The answer can be found in the Annotated Model Grant Agreement (MGA) under Article 10 (Subcontracting, page 128) and Article 13 (Contracts to purchase goods, works or services, page 119). There is also a table comparing those two options (Article 8 pp 113).
Since the price is charged by a different department of the same legal entity, this is considered internal invoicing.
The beneficiaries must base their subcontracts on the ‘best value for money’ or on the lowest price. The best value for money principle does not require competitive selection procedures in all cases. However, if a beneficiary did not request several offers, it must demonstrate how best value for money was ensured.
No, contracting between beneficiaries is not allowed. Each beneficiary must declare its own costs.
The Grant Agreement does not exclude the possibility that a contract or subcontract is awarded to a third party with a legal link to a beneficiary (which is not an affiliate). However, the selection of the (sub-)contractor must not be influenced by a conflict of interest. See the examples in article 35 of the Annotated Grant Agreement for further information.
The rule is that the tasks to be implemented and the estimated cost for each subcontract must be set out in Annex 1, and the total estimated costs of subcontracting per beneficiary must be set out in Annex 2. The actual price may be higher or lower than the estimation in the budget. There is no ‘% tolerance’ foreseen.
We are afraid it is impossible to answer your question regarding contracts/subcontracts in general without knowing further details.
Regarding durable equipment such as machines, only the share of the depreciation costs used for the action (taking into account the equipment’s ‘full capacity’) is eligible.
By definition, a Linked Third Party does not charge a price, but declares its own costs in line with the eligibility conditions of the Grant Agreement. Therefore, a Linked Third Party cannot be a subcontractor of a beneficiary in the same project.
We are not sure if we understand your question correctly.
As a general rule, service contracts do not cover the implementation of an action task (as defined in Annex 1), but are necessary for the implementation of a task by beneficiaries themselves. As long as the analytical work performed does not cover the implementation of action tasks, it is considered a service and not a subcontract.
According to the Annotated Model Grant Agreement, ‘framework contract must (have) be(en) awarded on the basis of best-value-for-money and absence of conflict of interest.’ Moreover, general eligibility conditions such as compliance with the principles of sound financial management, apply. There is no rule that explicitly requires a re-evaluation of the framework contract after several years.
To a large extend, the distinction between contracts and subcontracts is project-specific.
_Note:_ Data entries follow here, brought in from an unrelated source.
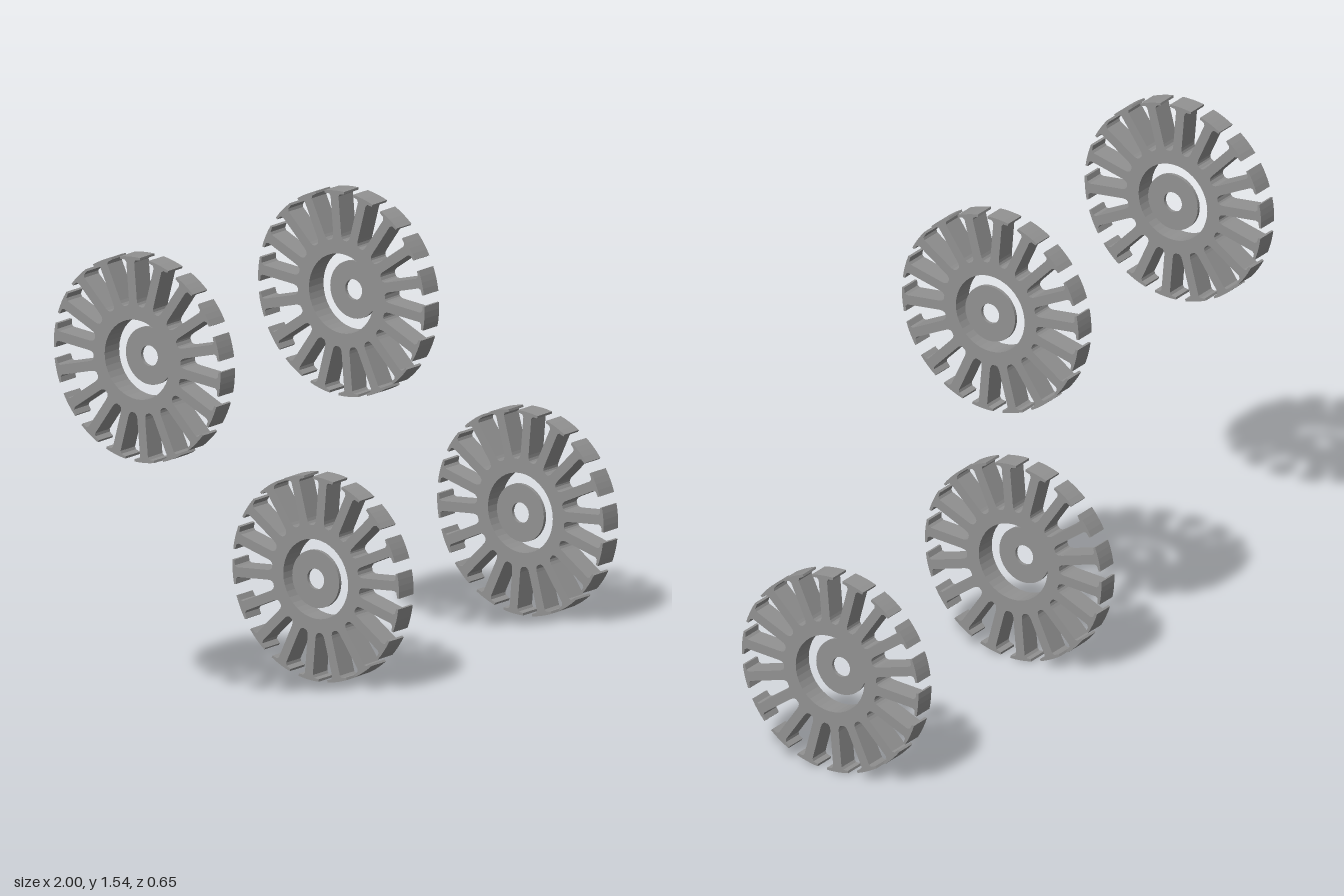
import * as THREE from 'three';

const TEETH = 18, STEP = (Math.PI * 2) / TEETH, OFFSET = THREE.MathUtils.degToRad(5);
const R = 0.3265, WIDTH = 0.073, HUB_WIDTH = 0.011;
const deg = THREE.MathUtils.degToRad;

const polar = (r, a) => [r * Math.cos(deg(a)), r * Math.sin(deg(a))];

// Upper half of one T-shaped spoke lying along +x: cap centre to slot root
const halfTooth = [
  polar(R, 0), polar(R, 3.4), polar(R, 6.9), polar(0.319, 6.9),
  [0.3155, 0.021], [0.308, 0.0155], [0.19, 0.0155],
  polar(0.181, 5.2), polar(0.174, 6.5), polar(0.171, 8.2), polar(0.171, 10),
];

function addHole(shape, radius) {
  const hole = new THREE.Path();
  hole.absarc(0, 0, radius, 0, Math.PI * 2, true);
  shape.holes.push(hole);
  return shape;
}

// Extrudes a profile along x, centred on x = 0
function extrudeX(shape, depth) {
  const geo = new THREE.ExtrudeGeometry(shape, { depth, bevelEnabled: false, curveSegments: 20 });
  geo.translate(0, 0, -depth / 2);
  geo.rotateY(Math.PI / 2);
  return geo;
}

// Slotted ring: spokes repeated around the centre
function spokedRingShape() {
  const lower = halfTooth.slice(1, -1).map(([u, v]) => [u, -v]).reverse();
  const tooth = [...lower, ...halfTooth];
  const centre = new THREE.Vector2();
  const pts = [];
  for (let i = 0; i < TEETH; i++) {
    const a = OFFSET + i * STEP;
    for (const [u, v] of tooth) pts.push(new THREE.Vector2(u, v).rotateAround(centre, a));
  }
  return addHole(new THREE.Shape(pts), 0.127);
}

function hubShape() {
  const shape = new THREE.Shape();
  shape.absarc(0, 0, 0.092, 0, Math.PI * 2, false);
  return addHole(shape, 0.033);
}

export function createModel() {
  const model = new THREE.Group();
  const material = new THREE.MeshStandardMaterial({ color: 0x929292, flatShading: true });
  const ringGeo = extrudeX(spokedRingShape(), WIDTH);
  const hubGeo = extrudeX(hubShape(), HUB_WIDTH);

  function addWheel(name, x, y, turned) {
    const wheel = new THREE.Group();
    wheel.name = name;
    const ring = new THREE.Mesh(ringGeo, material);
    ring.name = 'spokedRing';
    // Thin hub washer flush with one face
    const hub = new THREE.Mesh(hubGeo, material);
    hub.name = 'hubWasher';
    hub.position.x = (WIDTH - HUB_WIDTH) / 2;
    wheel.add(ring, hub);
    wheel.position.set(x, y, 0);
    if (turned) wheel.rotation.y = Math.PI;
    model.add(wheel);
  }

  // Upper pair, and lower pair turned half round
  addWheel('upperOuterWheel', -0.9635, 1.215, false);
  addWheel('upperInnerWheel', 0.0635, 1.215, false);
  addWheel('lowerInnerWheel', -0.0655, 0.33, true);
  addWheel('lowerOuterWheel', 0.9635, 0.33, true);
  return model;
}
If the work to be outsourced is defined as an action task in Annex 1 of the Grant Agreement, the related contract is considered a subcontract. In contrast, a contract does not cover the implementation of an action task, but is necessary for the implementation of a task by beneficiaries themselves.